An Investigation of the Correctional Service of Canada’s
Mortality Review Process


  • Between 2003 and 2013, 536 inmates died in federal penitentiaries. Fully two-thirds of all inmate deaths were attributed to natural causes.
  • Correctional Service Canada (CSC) has a legal obligation to promptly investigate every incident where an inmate dies or suffers serious bodily injury.
  • CSC has traditionally convened a Board of Investigation to investigate all in custody deaths regardless of cause. Since 2005, cases involving death by natural cause(s) are investigated through a separate, more streamlined mortality review process.
  • The objective of the mortality review is to review the health care provided and report on the circumstances and causes leading to death. The exercise primarily involves a review of the deceased’s medical records and is conducted by a registered nurse at CSC’s National Headquarters.
  • The Office has repeatedly raised concerns about the quality, thoroughness and adequacy of the mortality review process, which the CSC has yet to address.  

What We Did

  • The Office contracted with a senior medical practitioner to conduct an independent and expert review of the quality and adequacy of medical care provided in a sample of fifteen deceased offenders.
  • The fifteen cases were not randomly selected. All of the deaths had raised some level of concern upon initial review. All of the deceased were male inmates, and all but one death was “anticipated” by CSC.
  • The physician consultant reviewed the same medical charts, files and records that were part of CSC’s mortality review exercise.
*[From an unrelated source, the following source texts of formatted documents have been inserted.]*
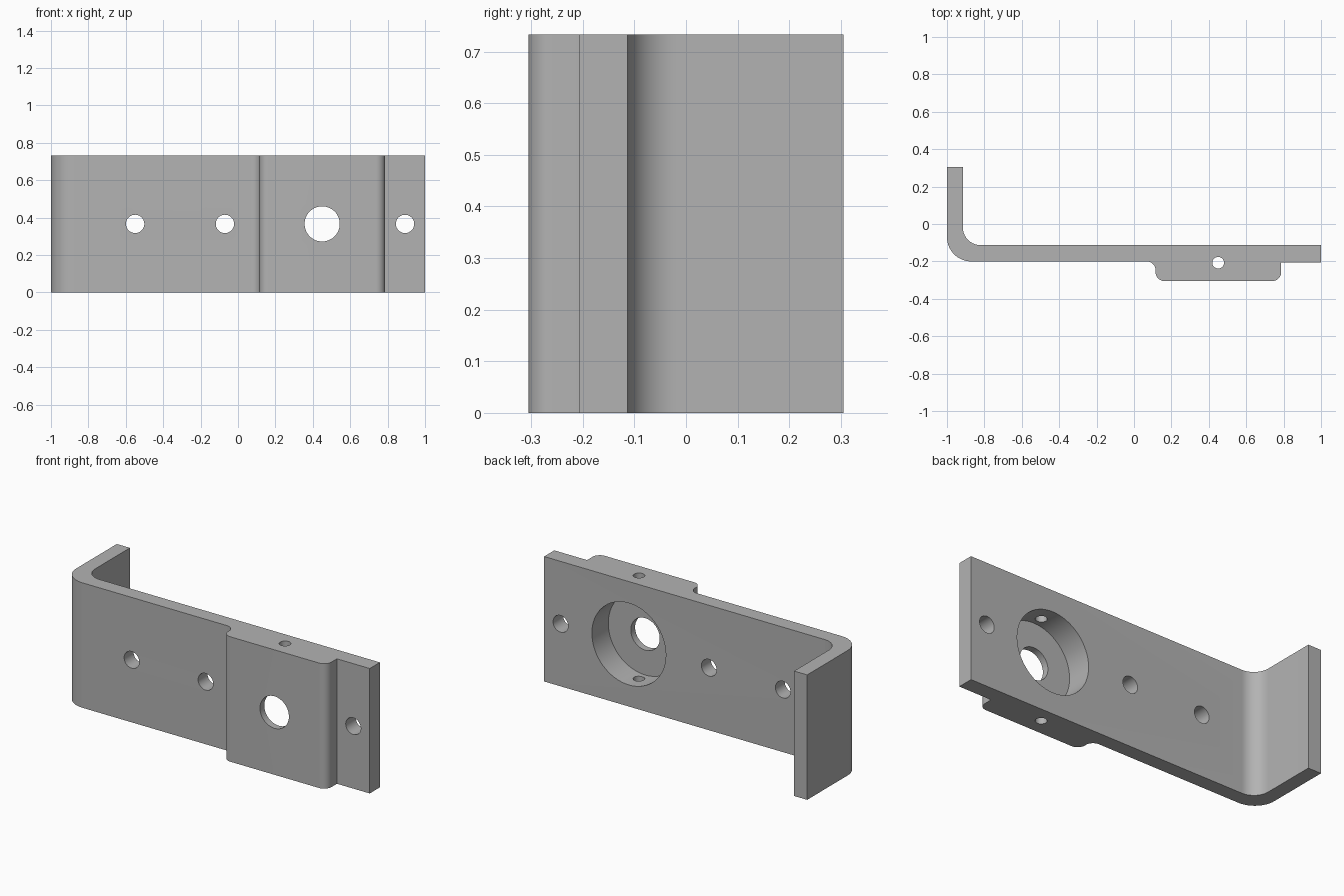
import bpy, bmesh
from math import radians, sin, cos, pi
from mathutils import Matrix

default = bpy.data.objects.get("Cube")
if default:
    bpy.data.objects.remove(default, do_unlink=True)

HEIGHT = 0.733
MID = HEIGHT / 2
BACK, FRONT = -0.113, -0.305

steel = bpy.data.materials.new("grey_steel")
steel.use_nodes = True
grey = (0.45, 0.45, 0.45, 1)
steel.diffuse_color = grey
steel.node_tree.nodes["Principled BSDF"].inputs["Base Color"].default_value = grey


def arc(cx, cy, r, start, end, steps=14):
    """Points on an arc, angles in degrees."""
    angles = [radians(start + (end - start) * i / steps) for i in range(steps + 1)]
    return [(cx + r * cos(a), cy + r * sin(a)) for a in angles]


def make_object(name, bm):
    mesh = bpy.data.meshes.new(name)
    bmesh.ops.recalc_face_normals(bm, faces=bm.faces)
    bm.to_mesh(mesh)
    bm.free()
    mesh.materials.append(steel)
    obj = bpy.data.objects.new(name, mesh)
    bpy.context.collection.objects.link(obj)
    return obj


def drill(target, name, r, centre, depth, axis):
    """Cut a round hole of the given depth, centred on a point."""
    bm = bmesh.new()
    turn = Matrix.Rotation(pi / 2, 4, "X") if axis == "Y" else Matrix.Identity(4)
    bmesh.ops.create_cone(bm, cap_ends=True, segments=64, radius1=r, radius2=r,
                          depth=depth, matrix=Matrix.Translation(centre) @ turn)
    cutter = make_object(name, bm)
    cutter.hide_render = True
    mod = target.modifiers.new(name, "BOOLEAN")
    mod.operation = "DIFFERENCE"
    mod.solver = "EXACT"
    mod.object = cutter
    bpy.ops.object.modifier_apply(modifier=name)
    bpy.data.objects.remove(cutter, do_unlink=True)


# Bent strip with a thickened pad: plan outline, extruded upwards
outline = [(-0.915, 0.305), (-1, 0.305)]
outline += arc(-0.87, -0.07, 0.13, 180, 270)       # outer bend
outline += arc(0.068, -0.247, 0.047, 90, 0)        # hollow beside the pad
outline += arc(0.163, FRONT + 0.048, 0.048, 180, 270)
outline += arc(0.739, FRONT + 0.048, 0.048, 270, 360)
outline += [(0.787, -0.207), (1, -0.207), (1, BACK)]
outline += arc(-0.82, BACK + 0.095, 0.095, 270, 180)  # inner bend

bm = bmesh.new()
base = bm.faces.new([bm.verts.new((x, y, 0)) for x, y in outline])
top = bmesh.ops.extrude_face_region(bm, geom=[base])["geom"]
bmesh.ops.translate(bm, vec=(0, 0, HEIGHT),
                    verts=[v for v in top if isinstance(v, bmesh.types.BMVert)])
bracket = make_object("bracket", bm)
bpy.ops.object.select_all(action="DESELECT")
bracket.select_set(True)
bpy.context.view_layer.objects.active = bracket

# Blind bore from the back, then the through holes
drill(bracket, "back_bore", 0.24, (0.45, BACK, MID), 0.304, "Y")
drill(bracket, "pad_hole", 0.094, (0.45, -0.2, MID), 0.6, "Y")
for i, x in enumerate((-0.55, -0.07, 0.893)):
    drill(bracket, f"screw_hole_{i}", 0.049, (x, -0.15, MID), 0.4, "Y")
drill(bracket, "pin_hole", 0.031, (0.45, -0.207, MID), 1, "Z")

bpy.ops.object.shade_smooth_by_angle(angle=radians(30))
This was a compliance review focused on assessing the quality and thoroughness of CSC’s mortality review reports and process; it was not intended to “reinvestigate” matters after the fact.

What We Found

  • The medical consultant’s review raises serious compliance issues concerning the quality and adequacy of health care provided: questionable diagnostic practices; incomplete medical documentation; quality and content of information sharing between health care providers and correctional staff and; delays and/or lack of appropriate follow-up on treatment recommendations.
  • Despite these critical findings, all fifteen individual mortality reviews conducted by CSC assess the care provided to the deceased inmates as “congruent” with “applicable” health care standards and policy.
  • With respect to process, the time between a fatality and the convening and completion of the mortality review often exceeds two years. This timeframe does not respect the legislative obligation for CSC to investigate an inmate fatality “forthwith.”
  • The investigation further notes that the reviewer is not asked to establish, reconstruct, corroborate or otherwise probe the facts or circumstances that contributed to the fatality beyond recording cause of death as either “expected/anticipated” or “unexpected/sudden.” Most mortality reviews simply conclude with a Closure Memo stating “no further action required.”  
  • To date, the mortality review process has failed to generate findings, recommendations, lessons learned or corrective measures of any national significance. Even when compliances issues are noted, there is no way of determining whether the death was potentially preventable or premature.
  • The Office concludes that the mortality review process is an inadequate model for investigating deaths in federal penitentiaries. The exercise is not carried out in a timely or rigorous manner, and it fails to meet basic investigative standards such as independence, thoroughness and credibility.

What We Recommend

To enhance the quality, accountability and transparency of CSC’s investigation of an inmate death by natural cause(s), the report makes these key recommendations:

  1. “Sudden” or “unexpected” fatalities, regardless of preliminary cause(s), should be subject to a National Board of Investigation.
  2. The convening of a board of investigation should normally be within 15 working days of the fatality.
  3. All mortality reviews, regardless of cause of death, should be led by a physician.
  4. Mortality reports in their entirety should be shared, in a timely manner, with the designated family member(s) who request it.
  5. The mortality review exercise should be subject to a quality control audit chaired by an outside medical examiner.